Stored data entries:
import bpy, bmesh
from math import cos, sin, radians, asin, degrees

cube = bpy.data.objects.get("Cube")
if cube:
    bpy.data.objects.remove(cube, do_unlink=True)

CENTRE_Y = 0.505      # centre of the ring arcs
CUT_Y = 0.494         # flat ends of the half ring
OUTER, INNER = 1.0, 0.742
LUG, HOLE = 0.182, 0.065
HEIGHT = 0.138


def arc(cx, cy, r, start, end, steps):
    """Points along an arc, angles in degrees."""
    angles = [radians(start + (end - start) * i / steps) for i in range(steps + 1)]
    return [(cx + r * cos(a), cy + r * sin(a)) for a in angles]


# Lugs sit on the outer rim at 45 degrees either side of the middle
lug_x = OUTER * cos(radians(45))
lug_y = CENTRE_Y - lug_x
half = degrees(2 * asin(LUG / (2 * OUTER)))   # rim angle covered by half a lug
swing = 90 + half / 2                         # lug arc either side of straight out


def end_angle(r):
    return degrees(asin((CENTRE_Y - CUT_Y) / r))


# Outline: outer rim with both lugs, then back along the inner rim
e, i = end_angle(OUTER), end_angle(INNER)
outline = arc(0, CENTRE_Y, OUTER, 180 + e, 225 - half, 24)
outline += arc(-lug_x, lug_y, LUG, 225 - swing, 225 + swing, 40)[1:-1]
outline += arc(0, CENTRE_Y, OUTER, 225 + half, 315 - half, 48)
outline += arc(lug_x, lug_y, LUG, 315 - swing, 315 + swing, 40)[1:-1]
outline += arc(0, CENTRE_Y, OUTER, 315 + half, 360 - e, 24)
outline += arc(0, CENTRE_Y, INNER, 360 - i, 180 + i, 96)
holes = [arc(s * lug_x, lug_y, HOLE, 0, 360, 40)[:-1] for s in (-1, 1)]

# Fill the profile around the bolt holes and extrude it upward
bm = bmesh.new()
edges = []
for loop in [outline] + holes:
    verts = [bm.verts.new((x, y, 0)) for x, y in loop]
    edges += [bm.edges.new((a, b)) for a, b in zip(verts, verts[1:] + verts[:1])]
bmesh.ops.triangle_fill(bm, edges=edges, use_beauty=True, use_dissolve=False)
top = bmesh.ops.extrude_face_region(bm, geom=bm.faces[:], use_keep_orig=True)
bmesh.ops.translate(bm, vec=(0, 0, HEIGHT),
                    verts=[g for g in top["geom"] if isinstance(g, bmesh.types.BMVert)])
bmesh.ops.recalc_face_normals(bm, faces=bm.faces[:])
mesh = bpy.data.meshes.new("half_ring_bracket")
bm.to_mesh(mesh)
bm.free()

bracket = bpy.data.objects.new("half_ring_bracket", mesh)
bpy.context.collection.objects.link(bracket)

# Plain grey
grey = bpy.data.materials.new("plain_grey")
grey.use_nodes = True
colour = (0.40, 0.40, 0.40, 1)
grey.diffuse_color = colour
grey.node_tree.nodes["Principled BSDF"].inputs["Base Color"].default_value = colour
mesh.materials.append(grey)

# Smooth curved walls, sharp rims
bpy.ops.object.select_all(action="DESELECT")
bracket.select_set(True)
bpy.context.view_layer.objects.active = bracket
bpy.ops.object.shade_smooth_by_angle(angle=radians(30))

==

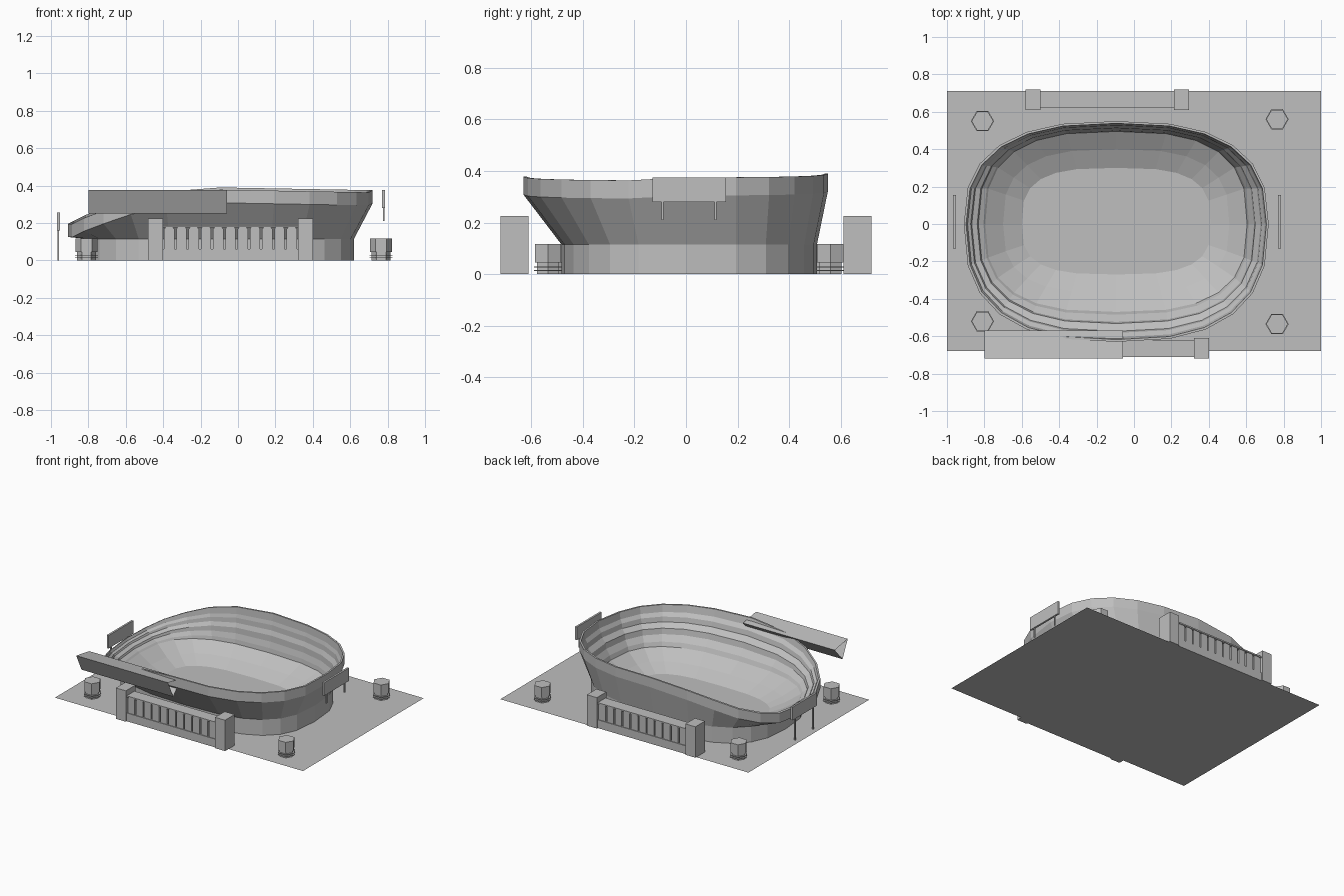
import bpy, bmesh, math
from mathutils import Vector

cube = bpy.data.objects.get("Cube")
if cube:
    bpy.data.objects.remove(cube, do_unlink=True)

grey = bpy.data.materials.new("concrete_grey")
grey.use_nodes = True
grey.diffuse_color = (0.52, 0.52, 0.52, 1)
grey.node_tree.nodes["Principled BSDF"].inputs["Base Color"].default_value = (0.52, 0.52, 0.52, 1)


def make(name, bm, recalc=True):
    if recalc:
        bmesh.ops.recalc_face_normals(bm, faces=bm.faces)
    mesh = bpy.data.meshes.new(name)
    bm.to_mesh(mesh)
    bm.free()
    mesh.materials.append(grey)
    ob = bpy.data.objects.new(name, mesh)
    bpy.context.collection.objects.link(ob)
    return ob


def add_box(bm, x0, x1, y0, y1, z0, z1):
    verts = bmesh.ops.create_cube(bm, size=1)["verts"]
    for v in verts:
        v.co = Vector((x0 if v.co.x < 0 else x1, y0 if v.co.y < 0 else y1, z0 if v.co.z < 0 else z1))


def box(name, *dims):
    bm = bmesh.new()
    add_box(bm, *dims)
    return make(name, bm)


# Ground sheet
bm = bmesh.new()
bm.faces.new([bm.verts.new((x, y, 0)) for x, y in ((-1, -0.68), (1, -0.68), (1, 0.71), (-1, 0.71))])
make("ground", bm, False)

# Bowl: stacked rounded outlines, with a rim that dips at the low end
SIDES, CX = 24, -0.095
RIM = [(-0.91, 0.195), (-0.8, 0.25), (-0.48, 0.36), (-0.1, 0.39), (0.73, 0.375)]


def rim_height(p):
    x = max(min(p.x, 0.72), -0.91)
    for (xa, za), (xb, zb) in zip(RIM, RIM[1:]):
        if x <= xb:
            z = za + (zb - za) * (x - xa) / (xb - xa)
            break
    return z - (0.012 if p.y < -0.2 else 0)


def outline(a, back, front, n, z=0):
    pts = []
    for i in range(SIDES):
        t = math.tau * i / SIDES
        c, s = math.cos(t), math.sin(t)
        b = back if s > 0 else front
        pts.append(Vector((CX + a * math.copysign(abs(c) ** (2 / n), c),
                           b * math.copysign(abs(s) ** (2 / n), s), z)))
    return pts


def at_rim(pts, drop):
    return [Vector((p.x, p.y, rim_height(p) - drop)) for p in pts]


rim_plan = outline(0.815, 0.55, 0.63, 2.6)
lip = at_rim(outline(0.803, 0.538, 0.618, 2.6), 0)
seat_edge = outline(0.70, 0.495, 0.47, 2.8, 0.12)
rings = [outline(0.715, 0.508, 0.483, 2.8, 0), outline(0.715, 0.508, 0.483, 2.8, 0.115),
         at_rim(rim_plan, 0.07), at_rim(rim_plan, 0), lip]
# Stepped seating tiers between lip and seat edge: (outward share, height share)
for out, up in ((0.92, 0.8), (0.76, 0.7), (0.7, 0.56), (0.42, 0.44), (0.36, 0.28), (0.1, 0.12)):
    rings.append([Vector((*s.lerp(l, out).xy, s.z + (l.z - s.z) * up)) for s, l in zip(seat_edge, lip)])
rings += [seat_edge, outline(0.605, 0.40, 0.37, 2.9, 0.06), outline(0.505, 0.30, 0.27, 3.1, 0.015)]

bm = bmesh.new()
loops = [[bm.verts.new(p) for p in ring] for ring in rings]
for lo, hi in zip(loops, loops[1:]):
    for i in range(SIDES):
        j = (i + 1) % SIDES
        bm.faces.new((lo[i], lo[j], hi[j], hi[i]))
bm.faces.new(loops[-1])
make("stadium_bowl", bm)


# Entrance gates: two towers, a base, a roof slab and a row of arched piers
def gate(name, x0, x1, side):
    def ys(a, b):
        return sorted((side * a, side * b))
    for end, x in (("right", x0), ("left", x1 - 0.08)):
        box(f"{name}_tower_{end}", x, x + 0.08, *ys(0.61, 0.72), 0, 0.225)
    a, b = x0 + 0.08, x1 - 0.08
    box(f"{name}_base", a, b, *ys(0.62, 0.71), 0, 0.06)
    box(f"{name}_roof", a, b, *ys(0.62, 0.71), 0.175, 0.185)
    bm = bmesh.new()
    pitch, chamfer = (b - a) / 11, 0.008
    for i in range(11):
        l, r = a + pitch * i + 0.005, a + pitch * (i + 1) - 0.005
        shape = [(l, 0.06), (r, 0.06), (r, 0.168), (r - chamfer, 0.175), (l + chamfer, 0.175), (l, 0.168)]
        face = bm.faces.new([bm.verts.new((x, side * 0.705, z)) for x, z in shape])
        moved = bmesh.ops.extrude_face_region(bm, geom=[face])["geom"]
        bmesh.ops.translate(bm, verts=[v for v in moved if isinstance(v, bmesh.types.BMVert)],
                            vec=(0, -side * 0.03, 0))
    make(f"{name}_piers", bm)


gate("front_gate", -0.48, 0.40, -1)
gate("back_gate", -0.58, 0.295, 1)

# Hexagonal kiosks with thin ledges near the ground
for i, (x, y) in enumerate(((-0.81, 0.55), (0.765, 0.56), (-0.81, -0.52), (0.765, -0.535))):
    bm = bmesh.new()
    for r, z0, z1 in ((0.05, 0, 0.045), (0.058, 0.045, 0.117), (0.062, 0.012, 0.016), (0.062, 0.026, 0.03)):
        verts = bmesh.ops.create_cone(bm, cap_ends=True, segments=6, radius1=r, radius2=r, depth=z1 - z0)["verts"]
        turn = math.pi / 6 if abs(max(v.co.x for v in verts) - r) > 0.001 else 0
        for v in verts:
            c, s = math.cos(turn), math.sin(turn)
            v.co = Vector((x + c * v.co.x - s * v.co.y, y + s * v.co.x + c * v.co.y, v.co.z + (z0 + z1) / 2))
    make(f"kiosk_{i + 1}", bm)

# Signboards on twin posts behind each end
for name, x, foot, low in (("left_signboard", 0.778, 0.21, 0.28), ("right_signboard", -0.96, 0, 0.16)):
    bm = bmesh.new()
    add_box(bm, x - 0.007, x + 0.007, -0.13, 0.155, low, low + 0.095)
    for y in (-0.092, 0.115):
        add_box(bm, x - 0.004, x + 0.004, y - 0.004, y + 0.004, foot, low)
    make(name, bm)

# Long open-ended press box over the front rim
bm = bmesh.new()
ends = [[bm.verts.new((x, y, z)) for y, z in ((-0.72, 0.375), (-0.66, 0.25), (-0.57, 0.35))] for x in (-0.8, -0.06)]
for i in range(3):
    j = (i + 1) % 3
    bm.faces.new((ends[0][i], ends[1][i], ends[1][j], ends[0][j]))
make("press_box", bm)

==

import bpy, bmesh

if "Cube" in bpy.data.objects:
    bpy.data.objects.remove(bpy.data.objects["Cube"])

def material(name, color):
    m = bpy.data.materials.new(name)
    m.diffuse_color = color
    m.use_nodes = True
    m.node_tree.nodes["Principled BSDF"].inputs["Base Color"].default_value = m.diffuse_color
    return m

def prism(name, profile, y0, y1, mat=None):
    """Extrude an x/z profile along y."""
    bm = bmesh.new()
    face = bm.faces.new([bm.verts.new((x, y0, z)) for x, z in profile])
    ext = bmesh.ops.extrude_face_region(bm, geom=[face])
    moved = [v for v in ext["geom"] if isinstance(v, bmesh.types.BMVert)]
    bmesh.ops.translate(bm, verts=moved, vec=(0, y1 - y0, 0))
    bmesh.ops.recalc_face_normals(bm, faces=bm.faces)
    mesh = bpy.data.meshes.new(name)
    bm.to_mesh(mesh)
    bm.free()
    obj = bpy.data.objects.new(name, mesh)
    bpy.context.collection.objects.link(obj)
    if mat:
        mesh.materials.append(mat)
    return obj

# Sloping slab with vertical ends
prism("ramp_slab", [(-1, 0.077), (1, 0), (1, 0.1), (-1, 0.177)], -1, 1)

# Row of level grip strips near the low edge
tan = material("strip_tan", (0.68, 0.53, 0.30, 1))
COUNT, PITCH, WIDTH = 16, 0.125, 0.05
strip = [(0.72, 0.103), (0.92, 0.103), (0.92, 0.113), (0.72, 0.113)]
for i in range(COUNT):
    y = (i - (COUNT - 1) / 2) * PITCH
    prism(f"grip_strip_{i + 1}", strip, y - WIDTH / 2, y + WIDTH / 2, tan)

**ACTIVITY**: What lines above hold the word "profile"? List them all.

**TASK SOLUTION**:
# Fill the profile around the bolt holes and extrude it upward
def prism(name, profile, y0, y1, mat=None):
    """Extrude an x/z profile along y."""
    face = bm.faces.new([bm.verts.new((x, y0, z)) for x, z in profile])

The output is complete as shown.